A sepulchral stone from a domestic or portable altar, unearthed during a “dig” in Sigtuna. The stone is Greek porphyrite, ground and polished, and in all certainty once fitted into a wooden altar.
The stone measures only 6 x 6 cm, but the absence of any surviving edges suggests that it used to be bigger. Its green surface, ground and polished, heightens the outstanding quality of the material.
The sepulchral stone was fitted into a domestic or portable altar – a simple, movable altar of wood, not intended to be permanently stationed in a church. In the north of Europe, altars like this are especially common from the missionary period and the years of Christianisation. Very few such portable altars have survived intact. The stone served as a closed lid marking the position of a reliquary. Every altar had to have at least two relics enclosed in it, and during the celebration of the mass these served as a link with those who had gone before in the faith.
The altar consisted mainly of wood, and the polished surface of the sepulchral stone marked the altar and the special significance of the relics. When the altar was used for celebrating mass, a miniature church was created round about it. The reliquary inside the movable altar then replaced the graves of saints which had to be present in all consecrated churches. All altars, portable and domestic ones included, had to be consecrated by a bishop, which further underlines their specific function and the fact of their forming a church interior when in use.

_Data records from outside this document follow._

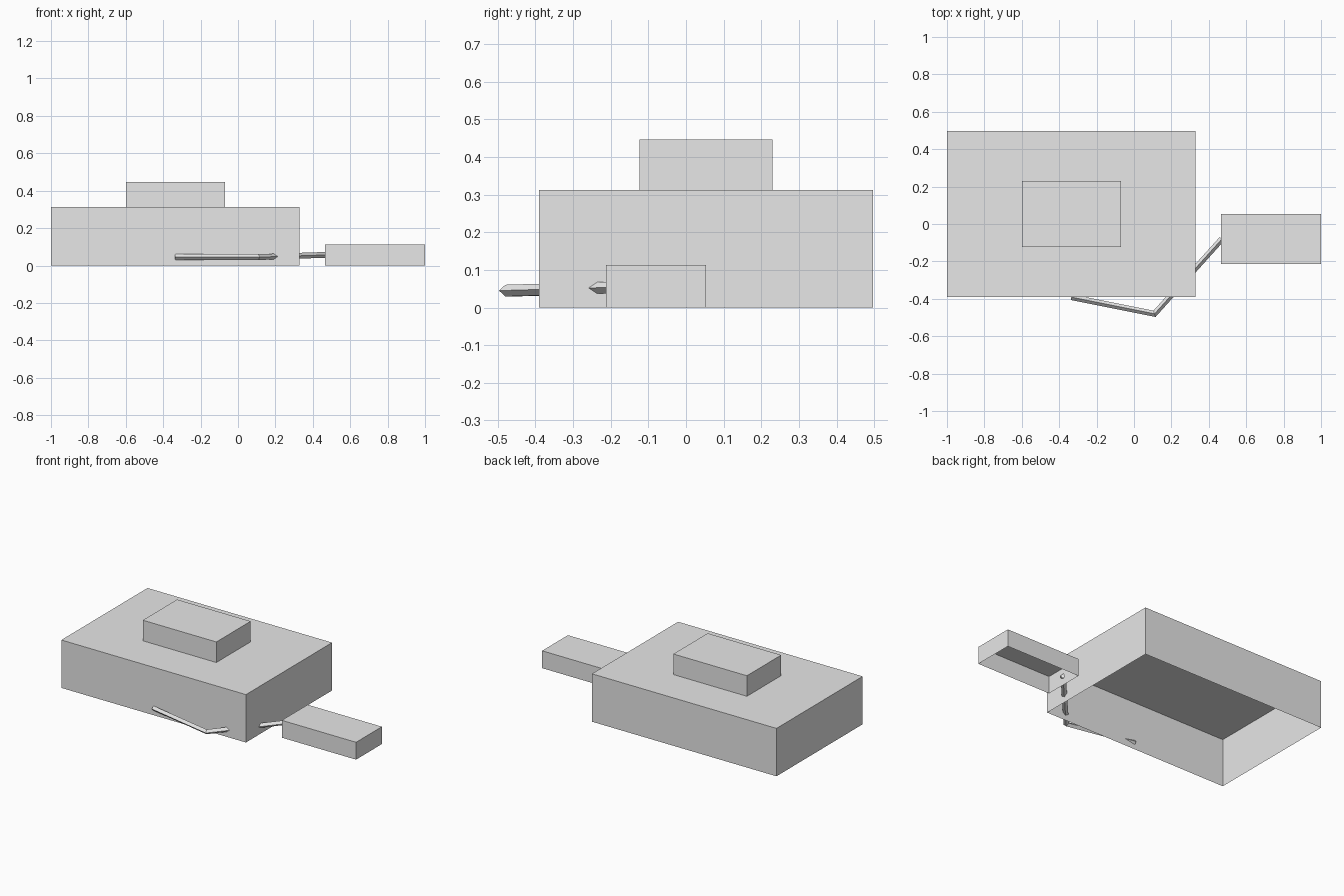
import bpy, bmesh
from mathutils import Vector

if "Cube" in bpy.data.objects:
    bpy.data.objects.remove(bpy.data.objects["Cube"])

grey = bpy.data.materials.new("light_grey")
grey.diffuse_color = (0.8, 0.8, 0.8, 1)
grey.use_nodes = True
grey.node_tree.nodes["Principled BSDF"].inputs["Base Color"].default_value = grey.diffuse_color


def finish(name, bm):
    mesh = bpy.data.meshes.new(name)
    bm.to_mesh(mesh)
    bm.free()
    mesh.materials.append(grey)
    obj = bpy.data.objects.new(name, mesh)
    bpy.context.collection.objects.link(obj)


def open_box(name, low, high):
    """Thin-walled box without a floor."""
    low, high = Vector(low), Vector(high)
    bm = bmesh.new()
    bmesh.ops.create_cube(bm, size=1)
    bm.normal_update()
    floor = [f for f in bm.faces if f.normal.z < -0.5]
    bmesh.ops.delete(bm, geom=floor, context='FACES_ONLY')
    for v in bm.verts:
        v.co = (low + high) / 2 + v.co * (high - low)
    finish(name, bm)


def diamond_rod(name, path, radius):
    """Four-sided rod along a path, mitred at the bends."""
    pts = [Vector(p) for p in path]
    bm = bmesh.new()
    rings = []
    for i, p in enumerate(pts):
        before = (p - pts[i - 1]).normalized() if i else None
        after = (pts[i + 1] - p).normalized() if i < len(pts) - 1 else None
        before, after = before or after, after or before
        along = (before + after).normalized()
        side = along.cross(Vector((0, 0, 1))).normalized()
        up = side.cross(along)
        stretch = 1 / along.dot(after)
        offsets = (side * stretch, up, -side * stretch, -up)
        rings.append([bm.verts.new(p + o * radius) for o in offsets])
    for a, b in zip(rings, rings[1:]):
        for k in range(4):
            n = (k + 1) % 4
            bm.faces.new((a[k], a[n], b[n], b[k]))
    for ring in (rings[0], rings[-1]):
        bm.faces.new(ring)
    bmesh.ops.recalc_face_normals(bm, faces=bm.faces)
    finish(name, bm)


# Large body, raised block on top and small separate box
open_box("main_body", (-1.0, -0.39, 0), (0.33, 0.497, 0.312))
open_box("top_block", (-0.6, -0.123, 0.312), (-0.07, 0.23, 0.446))
open_box("side_box", (0.465, -0.213, 0), (1.0, 0.053, 0.113))

# Bent cable joining the two boxes
diamond_rod("cable", [(-0.335, -0.391, 0.046), (0.11, -0.48, 0.045),
                      (0.47, -0.08, 0.057)], 0.0155)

This kind of altar was very common in the Eastern Church, which further underscores the close contacts existing between primitive Christianity in that Church and in Sigtuna. Sigtuna is the foremost find location in northern Europe where sepulchral stones are concerned. This one probably dates from the 11th century and belongs to the period when Christianity first took root in the town.